* [PROBLEM TO WORK ON]: Begin at the top of the entries below and write out every line through the one containing "return [(math.cos(angle), math.sin(angle))", excluding pictures.
(Beginning of RECORDS FOR THE EXERCISE)
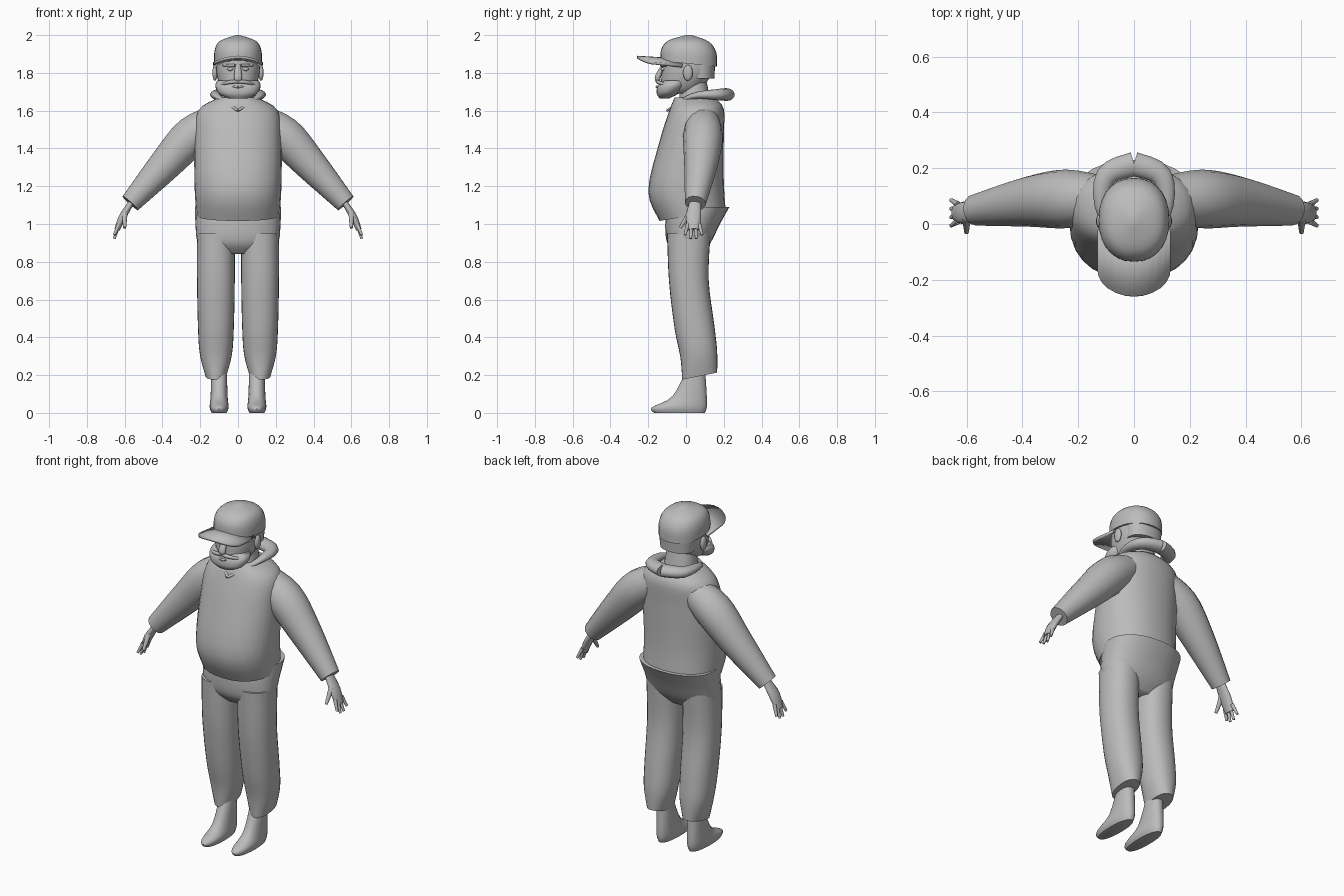
import bpy, bmesh, math
from mathutils import Vector

default_cube = bpy.data.objects.get("Cube")
if default_cube:
    bpy.data.objects.remove(default_cube)

grey_tone = (0.5, 0.5, 0.5, 1)
grey = bpy.data.materials.new("plain grey")
grey.use_nodes = True
grey.diffuse_color = grey_tone
grey.node_tree.nodes["Principled BSDF"].inputs["Base Color"].default_value = grey_tone


def finish(name, bm):
    """Turn a bmesh into a smooth shaded grey object."""
    bmesh.ops.recalc_face_normals(bm, faces=bm.faces)
    mesh = bpy.data.meshes.new(name)
    bm.to_mesh(mesh)
    bm.free()
    mesh.materials.append(grey)
    obj = bpy.data.objects.new(name, mesh)
    bpy.context.collection.objects.link(obj)
    bpy.ops.object.select_all(action='DESELECT')
    bpy.context.view_layer.objects.active = obj
    obj.select_set(True)
    bpy.ops.object.shade_smooth_by_angle(angle=math.radians(50))
    return obj


def spline(rows, steps=4):
    """Smooth interpolation through rows of numbers."""
    vectors = [Vector(row) for row in rows]
    padded = [vectors[0]] + vectors + [vectors[-1]]
    result = []
    for before, start, end, after in zip(padded, padded[1:], padded[2:], padded[3:]):
        leave, arrive = (end - before) / 2, (after - start) / 2
        for step in range(steps):
            t = step / steps
            blend = t * t * (3 - 2 * t)
            result.append(start.lerp(end, blend)
                          + leave * t * (1 - t) ** 2 - arrive * t * t * (1 - t))
    return result + [vectors[-1]]


def skin(name, rings):
    """Join rings of points with quads and close both ends."""
    bm = bmesh.new()
    loops = [[bm.verts.new(point) for point in ring] for ring in rings]
    for low, high in zip(loops, loops[1:]):
        for i in range(len(low)):
            bm.faces.new((low[i - 1], low[i], high[i], high[i - 1]))
    bm.faces.new(loops[0])
    bm.faces.new(loops[-1])
    return finish(name, bm)


def circle(count):
    angles = [math.tau * i / count for i in range(count)]
    return [(math.cos(angle), math.sin(angle)) for angle in angles]


def stack(name, rows, centre=0, tilt=0):
    """Level rounded rings of (height, half width, front, back); the tilt fades upward."""
    rings = []
    levels = spline(rows)
    for index, (height, half_width, front, back) in enumerate(levels):
        slope = tilt * (1 - index / (len(levels) - 1))
        ring = []
        for c, s in circle(28):
            x = centre + half_width * math.copysign(abs(c) ** 0.9, c)
            y = (front + back) / 2 + (back - front) / 2 * math.copysign(abs(s) ** 0.9, s)
            ring.append((x, y, height + slope * y))
        rings.append(ring)
    return skin(name, rings)


def tube(name, rows, side=1, axis=(0, 1, 0), flat=1):
    """Rings across a path of (x, y, z, radius); flat scales the radius across the axis."""
    stations = spline(rows)
    path = [station.xyz for station in stations]
    last = len(path) - 1
    rings = []
    for i, centre in enumerate(path):
        along = (path[min(i + 1, last)] - path[max(i - 1, 0)]).normalized()
        across = Vector(axis)
        across = (across - along * across.dot(along)).normalized()
        normal = along.cross(across) * flat
        ring = [centre + stations[i].w * (across * c + normal * s) for c, s in circle(14)]
        rings.append([(side * point.x, point.y, point.z) for point in ring])
    return skin(name, rings)


def ball(name, centre, size):
    bm = bmesh.new()
    bmesh.ops.create_uvsphere(bm, u_segments=14, v_segments=8, radius=1)
    bmesh.ops.scale(bm, vec=size, verts=bm.verts)
    bmesh.ops.translate(bm, vec=centre, verts=bm.verts)
    return finish(name, bm)


UP = (0, 0, 1)

# Clothing on the trunk
stack("sweater", [(1.04, .22, -.14, .21), (1.2, .23, -.2, .2), (1.45, .23, -.14, .2),
                  (1.6, .21, -.09, .2), (1.67, .1, -.06, .15)], tilt=.17)
stack("trouser_hips", [(.84, .12, -.05, .08), (.9, .21, -.1, .13),
                       (1, .225, -.11, .18), (1.09, .228, -.1, .23)])

# Head
stack("neck", [(1.6, .1, -.04, .14), (1.75, .08, -.03, .11)])
stack("head", [(1.69, .06, -.12, .03), (1.72, .09, -.13, .08),
               (1.8, .115, -.13, .14), (1.9, .115, -.12, .15)])
stack("back_hair", [(1.77, .1, 0, .15), (1.86, .11, 0, .155)])
stack("beard", [(1.665, .05, -.14, -.09), (1.69, .1, -.155, -.04),
                (1.73, .12, -.15, 0), (1.76, .11, -.12, 0)])
tube("nose", [(0, -.12, 1.84, .01), (0, -.15, 1.775, .016), (0, -.14, 1.755, .01)], flat=1.4)

# Parts that repeat on both sides
for side, label in ((1, "left"), (-1, "right")):
    stack(label + "_trouser_leg",
          [(.18, .055, -.02, .165), (.3, .085, -.03, .165), (.45, .095, -.06, .15),
           (.7, .1, -.09, .12), (.95, .1, -.1, .13)], centre=side * .117, tilt=.2)
    stack(label + "_foot",
          [(0, .04, -.17, .1), (.03, .05, -.18, .11), (.09, .045, -.07, .11),
           (.25, .04, .01, .1)], centre=side * .1)
    tube(label + "_sleeve", [(.1, .09, 1.56, .08), (.24, .09, 1.47, .105),
                             (.38, .08, 1.32, .09), (.57, .05, 1.11, .056)], side)
    tube(label + "_palm", [(.56, .05, 1.12, .03), (.61, .04, 1.04, .04),
                           (.64, .04, .97, .03)], side, flat=.5)

    # Four fingers fanned out evenly, and a thumb
    for number in range(4):
        spread = number - 1.5
        tip = .92 + spread * spread / 100
        tube(f"{label}_finger_{number + 1}",
             [(.63, .04 + spread / 50, 1, .011), (.655, .04 + spread / 33, tip, .007)], side)
    tube(label + "_thumb", [(.6, .02, 1.06, .016), (.6, -.03, .98, .008)], side)

    # Collar half, thin at the throat and broad at the nape
    tube(label + "_collar", [(0, -.1, 1.6, .006), (.11, .03, 1.675, .015),
                             (.1, .17, 1.685, .03), (0, .215, 1.685, .034)],
         side, axis=UP, flat=1.3)

    # Face details
    ball(label + "_ear", (side * .122, .01, 1.8), (.014, .026, .042))
    ball(label + "_eye", (side * .04, -.12, 1.82), (.018, .014, .01))
    tube(label + "_brow", [(.015, -.13, 1.84, .008), (.08, -.1, 1.84, .005)], side, axis=UP)
    tube(label + "_moustache", [(0, -.15, 1.755, .01), (.05, -.145, 1.75, .01),
                                (.1, -.1, 1.735, .006)], side, axis=UP)
    tube(label + "_lower_lip", [(0, -.153, 1.726, .008), (.035, -.145, 1.728, .003)],
         side, axis=UP)

# Cap crown, lower at the back than at the front
stack("cap_crown", [(1.85, .126, -.135, .165), (1.92, .124, -.13, .16),
                    (1.97, .095, -.09, .12), (2, .01, 0, .03)], tilt=-.1)

# Cap brim, rounded in front and arched across
bm = bmesh.new()
strips = []
for i in range(13):
    angle = math.pi * i / 12
    x = -.13 * math.cos(angle)
    height = 1.884 - 2 * x * x
    front = -.16 - .1 * math.sin(angle)
    strips.append([bm.verts.new((x, front, height)), bm.verts.new((x, -.02, height - .015))])
for (front_a, back_a), (front_b, back_b) in zip(strips, strips[1:]):
    bm.faces.new((front_a, front_b, back_b, back_a))
brim = finish("cap_brim", bm)
thickness = brim.modifiers.new("thickness", 'SOLIDIFY')
thickness.thickness = .014
thickness.offset = 0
(End of RECORDS FOR THE EXERCISE)
* [FINISHED TASK]:
import bpy, bmesh, math
from mathutils import Vector

default_cube = bpy.data.objects.get("Cube")
if default_cube:
    bpy.data.objects.remove(default_cube)

grey_tone = (0.5, 0.5, 0.5, 1)
grey = bpy.data.materials.new("plain grey")
grey.use_nodes = True
grey.diffuse_color = grey_tone
grey.node_tree.nodes["Principled BSDF"].inputs["Base Color"].default_value = grey_tone


def finish(name, bm):
    """Turn a bmesh into a smooth shaded grey object."""
    bmesh.ops.recalc_face_normals(bm, faces=bm.faces)
    mesh = bpy.data.meshes.new(name)
    bm.to_mesh(mesh)
    bm.free()
    mesh.materials.append(grey)
    obj = bpy.data.objects.new(name, mesh)
    bpy.context.collection.objects.link(obj)
    bpy.ops.object.select_all(action='DESELECT')
    bpy.context.view_layer.objects.active = obj
    obj.select_set(True)
    bpy.ops.object.shade_smooth_by_angle(angle=math.radians(50))
    return obj


def spline(rows, steps=4):
    """Smooth interpolation through rows of numbers."""
    vectors = [Vector(row) for row in rows]
    padded = [vectors[0]] + vectors + [vectors[-1]]
    result = []
    for before, start, end, after in zip(padded, padded[1:], padded[2:], padded[3:]):
        leave, arrive = (end - before) / 2, (after - start) / 2
        for step in range(steps):
            t = step / steps
            blend = t * t * (3 - 2 * t)
            result.append(start.lerp(end, blend)
                          + leave * t * (1 - t) ** 2 - arrive * t * t * (1 - t))
    return result + [vectors[-1]]


def skin(name, rings):
    """Join rings of points with quads and close both ends."""
    bm = bmesh.new()
    loops = [[bm.verts.new(point) for point in ring] for ring in rings]
    for low, high in zip(loops, loops[1:]):
        for i in range(len(low)):
            bm.faces.new((low[i - 1], low[i], high[i], high[i - 1]))
    bm.faces.new(loops[0])
    bm.faces.new(loops[-1])
    return finish(name, bm)


def circle(count):
    angles = [math.tau * i / count for i in range(count)]
    return [(math.cos(angle), math.sin(angle)) for angle in angles]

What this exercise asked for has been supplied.